In his place, Mr Wallace revealed Prime Minister Theresa May was aware of, and agreed with, the joint Home Office and Foreign Office decision not to seek US assurances.
Mr Wallace, despite not commenting directly on the case, also effectively confirmed previous reports Kotey and El-Sheikh were stripped of their UK citizenship after joining IS.
Labour’s shadow home secretary Diane Abbott called on the government to reverse its decision to “abandon our principled opposition to the death penalty”, an act she branded “abhorrent and shameful”.
She told Mr Wallace it was not possible to be “a little bit in favour of the death penalty”, adding: “Either we offer consistent opposition or we don’t.”

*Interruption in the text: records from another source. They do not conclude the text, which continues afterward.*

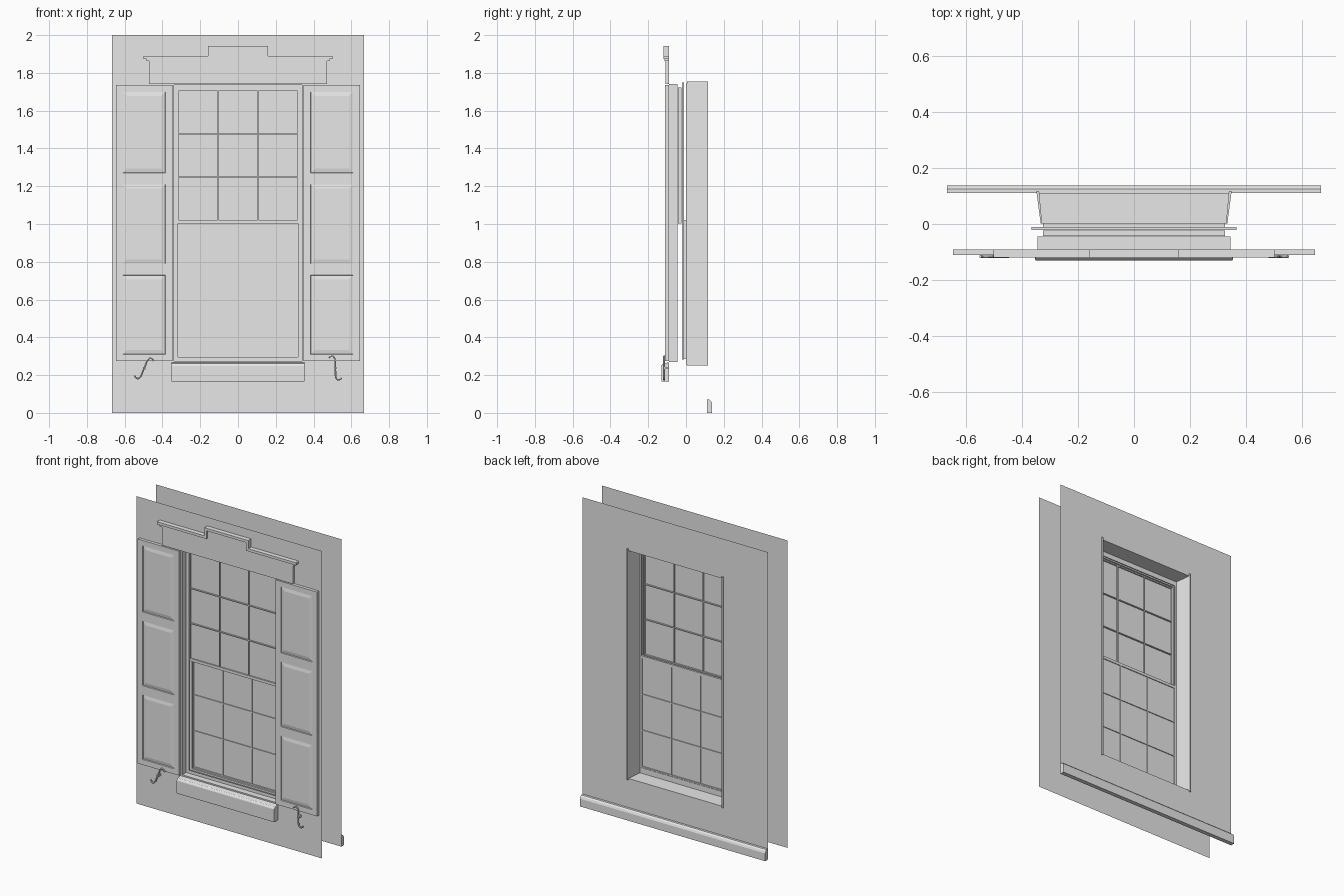
import bpy, bmesh, math

cube = bpy.data.objects.get("Cube")
if cube:
    bpy.data.objects.remove(cube, do_unlink=True)

GREY = (0.8, 0.8, 0.8, 1)
mat = bpy.data.materials.new("plain grey")
mat.use_nodes = True
mat.diffuse_color = GREY
mat.node_tree.nodes["Principled BSDF"].inputs["Base Color"].default_value = GREY


def finish(name, bm, recalc=True):
    if recalc:
        bmesh.ops.recalc_face_normals(bm, faces=bm.faces[:])
    me = bpy.data.meshes.new(name)
    bm.to_mesh(me)
    bm.free()
    me.materials.append(mat)
    ob = bpy.data.objects.new(name, me)
    bpy.context.collection.objects.link(ob)
    return ob


def prism(name, pts, axis, a, b):
    """Extrude a 2D outline from a to b along the named axis."""
    place = {"x": lambda p, t: (t, p[0], p[1]),
             "y": lambda p, t: (p[0], t, p[1]),
             "z": lambda p, t: (p[0], p[1], t)}[axis]
    bm = bmesh.new()
    ends = [[bm.verts.new(place(p, t)) for p in pts] for t in (a, b)]
    for e in ends:
        bm.faces.new(e)
    for i in range(len(pts)):
        j = (i + 1) % len(pts)
        bm.faces.new((ends[0][i], ends[0][j], ends[1][j], ends[1][i]))
    return finish(name, bm)


def rect(x0, x1, z0, z1):
    return [(x0, z0), (x1, z0), (x1, z1), (x0, z1)]


def box(name, x0, x1, y0, y1, z0, z1):
    return prism(name, rect(x0, x1, z0, z1), "y", y0, y1)


def ring(name, outer, inner, y0, y1=None):
    """Rectangular frame; a flat sheet with a hole when y1 is missing."""
    bm = bmesh.new()
    depths = [y0] if y1 is None else [y0, y1]
    loops = [[[bm.verts.new((x, y, z)) for x, z in rect(*r)]
              for r in (outer, inner)] for y in depths]
    for i in range(4):
        j = (i + 1) % 4
        for o, n in loops:
            bm.faces.new((o[i], o[j], n[j], n[i]))
        if y1 is not None:
            for k in (0, 1):
                f, g = loops[0][k], loops[1][k]
                bm.faces.new((f[i], f[j], g[j], g[i]))
    return finish(name, bm, y1 is not None)


# Outer and inner wall sheets
WALL = (-0.667, 0.667, 0, 2)
ring("outer_wall", WALL, (-0.343, 0.343, 0.27, 1.74), -0.09)
inner_wall = ring("inner_wall", WALL, (-0.345, 0.345, 0.255, 1.745), 0.11)
inner_wall.data.flip_normals()

# Baseboard on the room side
prism("baseboard", [(0.11, 0), (0.138, 0), (0.138, 0.05), (0.133, 0.062),
                    (0.125, 0.07), (0.11, 0.07)], "x", -0.667, 0.667)

# Outer sleeve, stops and parting bead
OPEN = (-0.317, 0.317, 0.295, 1.71)
ring("outer_sleeve", (-0.343, 0.343, 0.27, 1.74),
     (-0.338, 0.338, 0.275, 1.735), -0.09, -0.045)
ring("outer_stop", (-0.343, 0.343, 0.27, 1.74), OPEN, -0.05, -0.045)
ring("parting_bead", (-0.365, 0.365, 0.283, 1.75), OPEN, -0.022, -0.011)
ring("inner_stop", (-0.333, 0.333, 0.255, 1.745), OPEN, 0.001, 0.006)

# Splayed room-side reveal
for z, n in ((0.255, "bottom"), (1.741, "top")):
    prism("reveal_" + n, [(-0.33, 0.006), (0.33, 0.006), (0.343, 0.11),
                          (-0.343, 0.11)], "z", z, z + 0.004)
for s, n in ((1, "left"), (-1, "right")):
    prism("reveal_" + n, [(s * 0.328, 0.006), (s * 0.333, 0.006),
                          (s * 0.348, 0.117), (s * 0.338, 0.117)], "z", 0.25, 1.755)


# Two sashes with glass and three by three panes
def sash(name, z0, z1, y0, y1):
    gx, g0, g1 = 0.315, z0 + 0.018, z1 - 0.018
    ring(name + "_frame", (-0.325, 0.325, z0, z1), (-gx, gx, g0, g1), y0, y1)
    mid = (y0 + y1) / 2
    box(name + "_glass", -gx, gx, mid - 0.001, mid + 0.001, g0, g1)
    for i in (1, 2):
        x = -gx + 2 * gx * i / 3
        z = g0 + (g1 - g0) * i / 3
        box(f"{name}_upright_bar_{i}", x - 0.003, x + 0.003, y0, y1, g0, g1)
        box(f"{name}_cross_bar_{i}", -gx, gx, y0, y1, z - 0.003, z + 0.003)


sash("upper_sash", 1.003, 1.722, -0.043, -0.024)
sash("lower_sash", 0.285, 1.022, -0.01, 0.003)

# Sill
sill = prism("sill", [(-0.09, 0.165), (-0.13, 0.165), (-0.13, 0.25), (-0.122, 0.262),
                      (-0.09, 0.268)], "x", -0.352, 0.352)
bev = sill.modifiers.new("soft_edges", "BEVEL")
bev.width, bev.segments = 0.003, 2

# Header board and stepped cornice


def stepped(name, w, top, step_w, step_top, bottom, y, hollow=None):
    right = [(w, bottom), (w, top), (step_w, top), (step_w, step_top)]
    pts = right + [(-x, z) for x, z in reversed(right)]
    if hollow:
        hw, hz = hollow
        pts += [(-hw, bottom), (-hw, hz), (hw, hz), (hw, bottom)]
    prism(name, pts, "y", y, -0.09)


stepped("header_board", 0.47, 1.87, 0.145, 1.925, 1.74, -0.108)
stepped("cornice_cove", 0.485, 1.88, 0.15, 1.935, 1.862, -0.113, (0.135, 1.915))
stepped("cornice_cap", 0.5, 1.89, 0.158, 1.943, 1.873, -0.12, (0.142, 1.926))


# Shutters with three recessed panels
def shutter(name, s):
    xs = sorted(s * x for x in (0.347, 0.385, 0.61, 0.645))
    zs = (0.275, 0.31, 0.73, 0.79, 1.21, 1.27, 1.7, 1.735)
    bm = bmesh.new()
    grid = [[bm.verts.new((x, -0.11, z)) for x in xs] for z in zs]
    panels = []
    for r in range(len(zs) - 1):
        for c in range(3):
            f = bm.faces.new((grid[r][c], grid[r][c + 1],
                              grid[r + 1][c + 1], grid[r + 1][c]))
            if c == 1 and r % 2:
                panels.append(f)
    rim = [e for e in bm.edges if e.is_boundary]
    ext = bmesh.ops.extrude_edge_only(bm, edges=rim)["geom"]
    for v in ext:
        if isinstance(v, bmesh.types.BMVert):
            v.co.y = -0.0905
    # Thin quirk around each panel, then a shallow raised slope
    bm.normal_update()
    bmesh.ops.inset_individual(bm, faces=panels, thickness=0.003, depth=-0.005)
    bmesh.ops.inset_individual(bm, faces=panels, thickness=0.03, depth=0.004)
    finish(name, bm)


shutter("left_shutter", 1)
shutter("right_shutter", -1)


# S-shaped shutter holders on short pins
def holder(name, cx, cz, s, turn):
    pts = [(-0.05, -0.038), (-0.046, -0.05), (-0.03, -0.056), (-0.016, -0.042),
           (-0.008, -0.018)]
    pts += [(-x, -z) for x, z in reversed(pts)]
    cu = bpy.data.curves.new(name, "CURVE")
    cu.dimensions = "3D"
    cu.bevel_depth, cu.bevel_resolution, cu.resolution_u = 0.005, 1, 4
    sp = cu.splines.new("NURBS")
    sp.points.add(len(pts) - 1)
    c, n = math.cos(turn), math.sin(turn)
    for p, (x, z) in zip(sp.points, pts):
        x *= s
        p.co = (cx + x * c + z * n, -0.116, cz - x * n + z * c, 1)
    sp.use_endpoint_u = True
    sp.order_u = 3
    cu.use_fill_caps = True
    cu.materials.append(mat)
    ob = bpy.data.objects.new(name, cu)
    bpy.context.collection.objects.link(ob)
    bpy.ops.object.select_all(action="DESELECT")
    ob.select_set(True)
    bpy.context.view_layer.objects.active = ob
    bpy.ops.object.convert(target="MESH")
    bpy.ops.object.shade_smooth_by_angle()
    box(name + "_pin", cx - 0.006, cx + 0.006, -0.118, -0.09, cz - 0.006, cz + 0.006)


holder("right_shutter_holder", -0.497, 0.236, 1, 0)
holder("left_shutter_holder", 0.515, 0.238, -1, math.radians(20))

Ms Abbott also noted how Diane Foley – the mother of murdered US journalist James Foley – had voiced her opposition to the death penalty.
But, Mr Wallace highlighted how Ms Foley also “said she thought it was right they faced justice in US courts”.
“Who are we to deny that to those victims in the US if the UK holds some of that evidence that may make it possible?,” he asked.
He later told MPs: “I also am aware as an ex-soldier that all states including states that oppose the death penalty use lethal force when it has to do so to keep itself secure.
“We risk being seen as hypocrites if we say on the one hand we will not ever make an exception for assurances but on the other hand we will use lethal force in battlefields to kill people without due process.”
Mr Wallace also insisted the government’s opposition to Guantanamo Bay has not altered, despite the Daily Telegraph reporting other documents show the UK will not formally oppose Kotey and El-Sheikh being sent to the US detention facility without trial.
Among Tories expressing unhappiness at the government’s decision, former attorney general Dominic Grieve told MPs it was a “major departure from normal policy”.
Labour’s Yvette Cooper, chair of the House of Commons’ home affairs committee, accused Mr Javid of having “unilaterally ripped up” the UK’s principle on the death penalty “on a Friday afternoon in summer”.
However, Conservative backbencher Andrew Percy claimed Britonsc would be behind the government’s decision as he urged ministers to ignore “unrepresentative grandstanding” from critics and continue “assisting the US in prosecuting these murderous terrorist scum”.
In his letter to Mr Sessions, dated 22 June, Mr Javid said: “I am of the view that there are strong reasons for not requiring a death penalty assurance in this specific case, so no such assurances will be sought.
“I have instructed my officials to set out the terms of our assistance and to work with your officials to action the request.
“As you are aware, it is the long held position of the UK to seek death penalty assurances, and our decision in this case does not reflect a change in our policy on assistance in US death penalty cases generally, nor the UK government’s stance on the global abolition of the death penalty.”
Amnesty International branded the decision “a huge backward step” in efforts to abolish the death penalty around the world, with Mr Javid having now left the UK “open to charges of hypocrisy and double standards”.
A third member of “the Beatles” death squad, Mohammed Emwazi – who became known as “Jihadi John” – was killed by a drone strike in Syria in 2015.
The fourth, Aine Lesley Davis, is in a Turkish jail.